Note: You could substitute any flavor you like. Chocolate and coffee-flavored ice creams also taste great.


— Recipe courtesy of Artisans Gallery & Café


Pour Richard’s Coffee-Rubbed Cheeseburgers


Coffee rub:




1 tablespoon freshly roasted and ground Pour Richard’s city roast coffee


2 teaspoons (packed) golden brown sugar


2 teaspoons freshly ground black pepper


1/2 teaspoon ground coriander


1/2 teaspoon dried cilantro


1/2 teaspoon fine sea salt




Mix all ingredients in small bowl. Can be made 1 week ahead. Store airtight at room temperature.






8 slices applewood-smoked bacon


1 pound ground chuck (preferably grass-fed) or free-range turkey burger


1 pound ground sirloin (preferably grass-fed)


8 slices smoked provolone (about 8 ounces)


8 LeBus brioche sandwich rolls


8 slices red onion


8 slices tomato


SFQ Barbecue Sauce

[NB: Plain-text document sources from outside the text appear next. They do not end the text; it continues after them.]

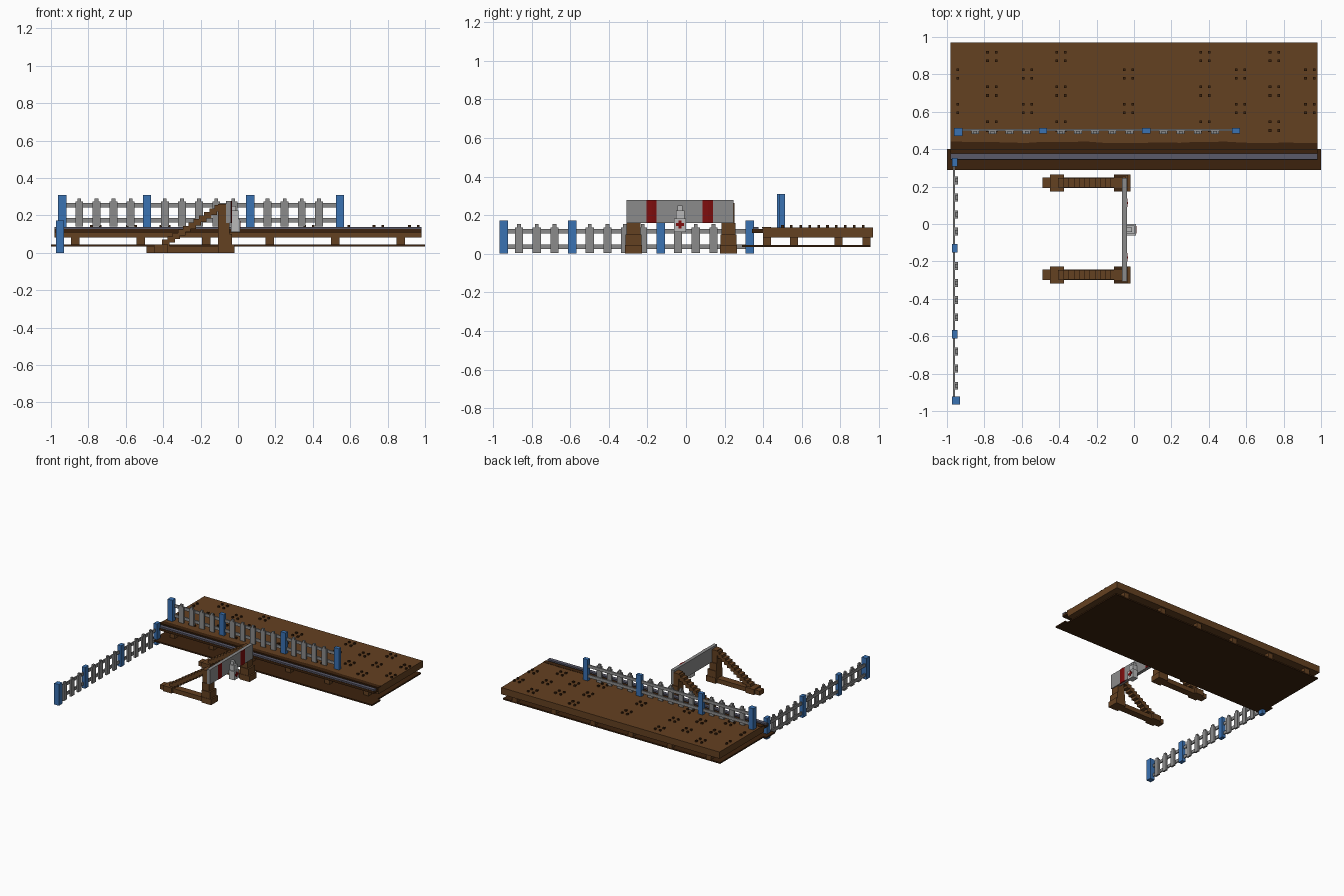
import bpy, bmesh, math, random

cube = bpy.data.objects.get("Cube")
if cube:
    bpy.data.objects.remove(cube, do_unlink=True)
random.seed(4)


def material(name, rgb):
    m = bpy.data.materials.new(name)
    m.use_nodes = True
    col = (*rgb, 1.0)
    m.diffuse_color = col
    b = next(n for n in m.node_tree.nodes if n.type == 'BSDF_PRINCIPLED')
    b.inputs["Base Color"].default_value = col
    b.inputs["Roughness"].default_value = 0.8
    return m


BROWN = material("brown wood", (0.127, 0.052, 0.015))
DARK = material("dark wood", (0.045, 0.016, 0.004))
BLUE = material("blue paint", (0.042, 0.168, 0.45))
GREY = material("grey paint", (0.26, 0.26, 0.26))
LIGHT = material("light grey metal", (0.48, 0.48, 0.48))
RED = material("red paint", (0.21, 0.004, 0.004))
SLATE = material("slate stone", (0.1, 0.1, 0.14))


def finish(name, mat, bm):
    bmesh.ops.recalc_face_normals(bm, faces=bm.faces)
    me = bpy.data.meshes.new(name)
    bm.to_mesh(me)
    bm.free()
    me.materials.append(mat)
    ob = bpy.data.objects.new(name, me)
    bpy.context.collection.objects.link(ob)
    return ob


def boxes(name, mat, spans):
    """One object from boxes given as (x0, x1, y0, y1, z0, z1)."""
    bm = bmesh.new()
    for x0, x1, y0, y1, z0, z1 in spans:
        vs = bmesh.ops.create_cube(bm, size=1)["verts"]
        for v in vs:
            v.co.x = x1 if v.co.x > 0 else x0
            v.co.y = y1 if v.co.y > 0 else y0
            v.co.z = z1 if v.co.z > 0 else z0
    return finish(name, mat, bm)


def prism(name, mat, pts, z0, z1):
    """Outline in x, y raised from z0 to z1."""
    bm = bmesh.new()
    f = bm.faces.new([bm.verts.new((x, y, z0)) for x, y in pts])
    r = bmesh.ops.extrude_face_region(bm, geom=[f])
    for v in r["geom"]:
        if isinstance(v, bmesh.types.BMVert):
            v.co.z = z1
    return finish(name, mat, bm)


# Platform: base plate, short supports, deck
boxes("base_plate", DARK, [(-1, 1, 0.29, 0.40, 0.034, 0.045),
                           (-0.975, 0.975, 0.40, 0.955, 0.034, 0.045)])
boxes("deck_supports", BROWN,
      [(x - 0.022, x + 0.022, y - 0.02, y + 0.02, 0.045, 0.085)
       for x in (-0.87, -0.52, -0.17, 0.17, 0.52, 0.87)
       for y in (0.42, 0.56, 0.79, 0.935)])
boxes("deck", BROWN, [(-0.98, 0.98, 0.40, 0.97, 0.083, 0.137)])

# Worn dark edge strip with an uneven back line, and the stone curb
n = 24
back = [(0.98 - 1.96 * i / n, 0.437 + random.uniform(-0.005, 0.004))
        for i in range(n + 1)]
prism("worn_edge", DARK, [(-0.98, 0.395), (0.98, 0.395)] + back, 0.13, 0.139)
boxes("edge_ledge", DARK, [(-0.98, 0.98, 0.343, 0.402, 0.108, 0.127)])
boxes("curb", SLATE, [(-0.98, 0.98, 0.346, 0.376, 0.127, 0.139)])

# Square bolt heads in groups of four
groups = [(x, y) for x in (-0.76, -0.39, 0.38, 0.75)
          for y in (0.895, 0.71, 0.523)]
groups += [(x, y) for x in (-0.965, -0.57, -0.03, 0.57, 0.94)
           for y in (0.802, 0.618)]
boxes("bolts", DARK,
      [(x + i - 0.007, x + i + 0.007, y + j - 0.007, y + j + 0.007,
        0.135, 0.149)
       for x, y in groups for i in (-0.023, 0.023) for j in (-0.023, 0.023)
       if x + i > -0.97])


# Fences: a = run direction, c = position across it, z = foot height
def fence(name, along_x, posts, pickets, c, z, side):
    def span(a, half, c0, c1, z0, z1):
        lo, hi = sorted((c + side * c0, c + side * c1))
        if along_x:
            return (a - half, a + half, lo, hi, z + z0, z + z1)
        return (lo, hi, a - half, a + half, z + z0, z + z1)

    ends = (posts[0], posts[-1])
    boxes(name + "_posts", BLUE,
          [span(a, 0.022, -0.016, 0.026 if a in ends[:1] else 0.014, 0, 0.172)
           for a in posts])
    mid, half = sum(ends) / 2, abs(ends[1] - ends[0]) / 2
    boxes(name + "_rails", GREY,
          [span(mid, half, -0.010, 0.0, h - 0.012, h + 0.012)
           for h in (0.037, 0.117)])
    slats = []
    for a in pickets:
        slats += [span(a, 0.021, 0, 0.015, 0.004, 0.137),
                  span(a, 0.010, 0, 0.015, 0.137, 0.153)]
    boxes(name + "_pickets", GREY, slats)


STEP = 0.0915
fence("deck_fence", True, [-0.94, -0.487, 0.066, 0.545],
      [-0.94 + STEP * k for k in range(1, 16) if k not in (5, 11)],
      0.497, 0.137, -1)
fence("ground_fence", False, [-0.944, -0.59, -0.13, 0.33],
      [0.325 - STEP * k for k in range(1, 14) if k not in (5, 10)],
      -0.957, 0.0, 1)

# Buffer stop: two wooden side frames
for name, y in (("back", 0.22), ("front", -0.272)):
    def b(x0, x1, w, z0, z1):
        return (x0, x1, y - w, y + w, z0, z1)
    boxes(name + "_frame_base", BROWN,
          [b(-0.49, -0.02, 0.028, 0, 0.036),
           b(-0.45, -0.375, 0.045, 0, 0.045),
           b(-0.107, -0.02, 0.045, 0, 0.045)])
    boxes(name + "_frame_post", BROWN,
          [b(-0.107, -0.062, 0.030, 0.04, 0.262),
           b(-0.107, -0.045, 0.036, 0.04, 0.16),
           b(-0.107, -0.032, 0.042, 0.04, 0.10)])
    # Stepped diagonal brace
    steps = 11
    boxes(name + "_frame_brace", BROWN,
          [b(-0.405 + 0.028 * i, -0.365 + 0.028 * i, 0.026,
             0.036 + 0.0185 * i, 0.070 + 0.0185 * i) for i in range(steps)])

# Cross board with bulging red stripes
boxes("cross_board", GREY, [(-0.064, -0.037, -0.308, 0.245, 0.16, 0.278)])
for name, y in (("front", -0.178), ("back", 0.113)):
    arc = [(-0.040 + 0.007 * math.sin(math.pi * i / 6),
            y - 0.037 + 0.074 * i / 6) for i in range(7)]
    prism(name + "_red_stripe", RED,
          [(-0.045, y - 0.037)] + arc + [(-0.045, y + 0.037)], 0.16, 0.278)

# Signal lamp with a red cross
LY = -0.031
boxes("lamp", LIGHT, [(-0.037, 0.010, LY - 0.030, LY + 0.030, 0.112, 0.182),
                      (-0.037, 0.002, LY - 0.022, LY + 0.022, 0.182, 0.225),
                      (-0.037, -0.010, LY - 0.012, LY + 0.012, 0.225, 0.25)])
boxes("lamp_cross", RED, [(0.009, 0.013, LY - 0.020, LY + 0.020, 0.143, 0.158),
                          (0.009, 0.0125, LY - 0.008, LY + 0.008, 0.13, 0.171)])
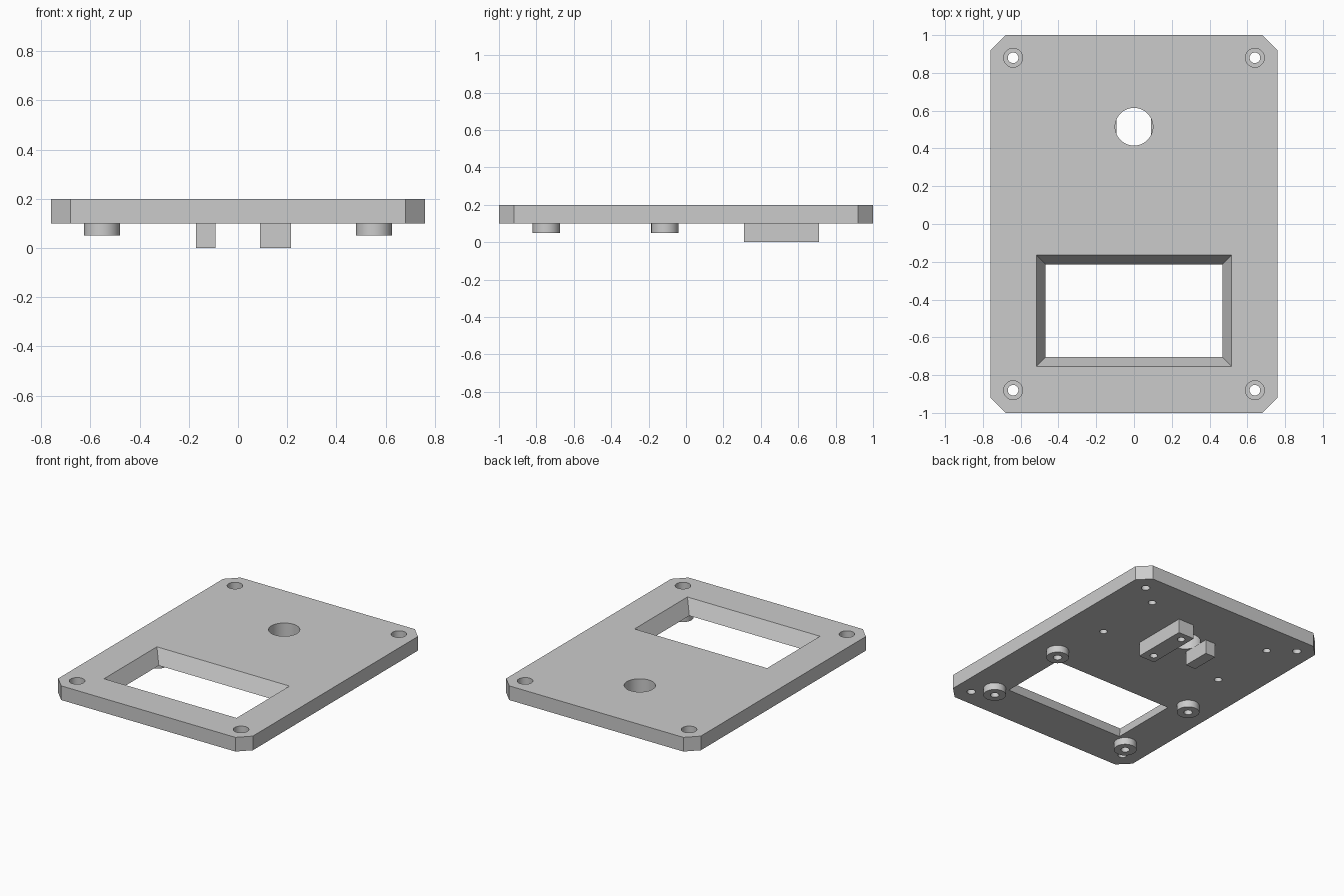
import bpy, bmesh
from math import cos, sin, tau

cube = bpy.data.objects.get("Cube")
if cube:
    bpy.data.objects.remove(cube, do_unlink=True)

grey = bpy.data.materials.new("plain grey")
grey.use_nodes = True
grey.diffuse_color = (0.6, 0.6, 0.6, 1)
grey.node_tree.nodes["Principled BSDF"].inputs["Base Color"].default_value = (0.6, 0.6, 0.6, 1)


def loft(name, low, high, z0, z1):
    """Solid between two matching outlines."""
    bm = bmesh.new()
    a = [bm.verts.new((x, y, z0)) for x, y in low]
    b = [bm.verts.new((x, y, z1)) for x, y in high]
    bm.faces.new(a[::-1])
    bm.faces.new(b)
    n = len(a)
    for i in range(n):
        j = (i + 1) % n
        bm.faces.new((a[i], a[j], b[j], b[i]))
    mesh = bpy.data.meshes.new(name)
    bm.to_mesh(mesh)
    bm.free()
    mesh.materials.append(grey)
    ob = bpy.data.objects.new(name, mesh)
    bpy.context.collection.objects.link(ob)
    return ob


def rect(x0, x1, y0, y1):
    return [(x0, y0), (x1, y0), (x1, y1), (x0, y1)]


def cylinder(name, x, y, r, z0, z1, sides=48):
    ring = [(x + r * cos(tau * i / sides), y + r * sin(tau * i / sides)) for i in range(sides)]
    return loft(name, ring, ring, z0, z1)


def cut(target, cutter):
    """Subtract the cutter from the target."""
    cutter.hide_render = True
    bpy.context.view_layer.objects.active = target
    mod = target.modifiers.new("cut", 'BOOLEAN')
    mod.operation = 'DIFFERENCE'
    mod.solver = 'EXACT'
    mod.object = cutter
    bpy.ops.object.modifier_apply(modifier=mod.name)


def drill(targets, x, y, r, z0, z1):
    tool = cylinder("drill", x, y, r, z0, z1)
    for target in targets:
        cut(target, tool)
    bpy.data.objects.remove(tool, do_unlink=True)


BOTTOM, TOP = 0.1, 0.2
HALF_X, HALF_Y, CORNER = 0.76, 1.0, 0.08
HOLE_Y = 0.515

# Plate with clipped corners
quarter = [(HALF_X, HALF_Y - CORNER), (HALF_X - CORNER, HALF_Y)]
outline = (quarter + [(-x, y) for x, y in quarter[::-1]]
           + [(-x, -y) for x, y in quarter] + [(x, -y) for x, y in quarter[::-1]])
plate = loft("plate", outline, outline, BOTTOM, TOP)
parts = [plate]

# Display window with sloping sides
WIN_Y = -0.46
window = loft("window_cutter",
              rect(-0.4575, 0.4575, WIN_Y - 0.235, WIN_Y + 0.235),
              rect(-0.5275, 0.5275, WIN_Y - 0.305, WIN_Y + 0.305), BOTTOM - 0.02, TOP + 0.02)
cut(plate, window)
bpy.data.objects.remove(window, do_unlink=True)

# Round opening
drill([plate], 0, HOLE_Y, 0.1, 0.05, 0.25)

for sx in (-1, 1):
    side = "left" if sx > 0 else "right"
    for sy in (-1, 1):
        # Counterbored corner screw holes
        drill([plate], sx * 0.64, sy * 0.88, 0.028, 0.05, 0.25)
        drill([plate], sx * 0.64, sy * 0.88, 0.05, 0.15, 0.25)
        # Blind pilot holes around the round opening
        drill([plate], sx * 0.485, HOLE_Y + sy * 0.245, 0.025, 0.05, 0.16)
        # Standoffs around the window
        x, y = sx * 0.5525, -0.43 + sy * 0.317
        end = "back" if sy > 0 else "front"
        boss = cylinder(f"{end}_{side}_standoff", x, y, 0.073, 0.05, BOTTOM)
        drill([boss, plate], x, y, 0.028, 0.02, 0.15)
        parts.append(boss)

# Support blocks beside the round opening
long_block = loft("long_block", *[rect(0.09, 0.215, 0.31, 0.71)] * 2, 0, BOTTOM)
short_block = loft("short_block", *[rect(-0.17, -0.092, 0.415, 0.615)] * 2, 0, BOTTOM)
for s in (-1, 1):
    drill([long_block], 0.145, HOLE_Y - 0.005 + s * 0.138, 0.025, -0.05, 0.08)
parts += [long_block, short_block]

# Smooth the round walls, keep edges sharp
bpy.ops.object.select_all(action='DESELECT')
for ob in parts:
    ob.select_set(True)
bpy.context.view_layer.objects.active = plate
bpy.ops.object.shade_smooth_by_angle()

Cook bacon in large skillet until crisp. Transfer to paper towels to drain. Break in half. Gently mix chuck and sirloin or turkey burger in large bowl. Form meat into 8 patties, each 3½-to-4 inches in diameter and 1/3-to-1/2-inch thick. Using thumb, make slight indentation in center of each burger. Burgers and bacon can be prepared 8 hours ahead. Cover separately and chill.


Prepare barbecue (medium-high heat). Sprinkle 1 teaspoon coffee rub on top side of each burger. Place burgers, rub side down, on grill rack. Grill until slightly charred, about 3 to 4 minutes; turn over and repeat on other side. Place 2 bacon slice halves on top of each burger. Cook 3 minutes.


Top each with 1 cheese slice. Cover and cook until cheese melts, about 1 minute longer. Place burgers atop bottom halves of buns. Top with onion slices and tomato slices. Brush SFQ Barbecue Sauce over top. Cover with bun tops and serve with additional sauce alongside. Makes 8 servings.


— Recipe courtesy of Pour Richard’s Coffee Co.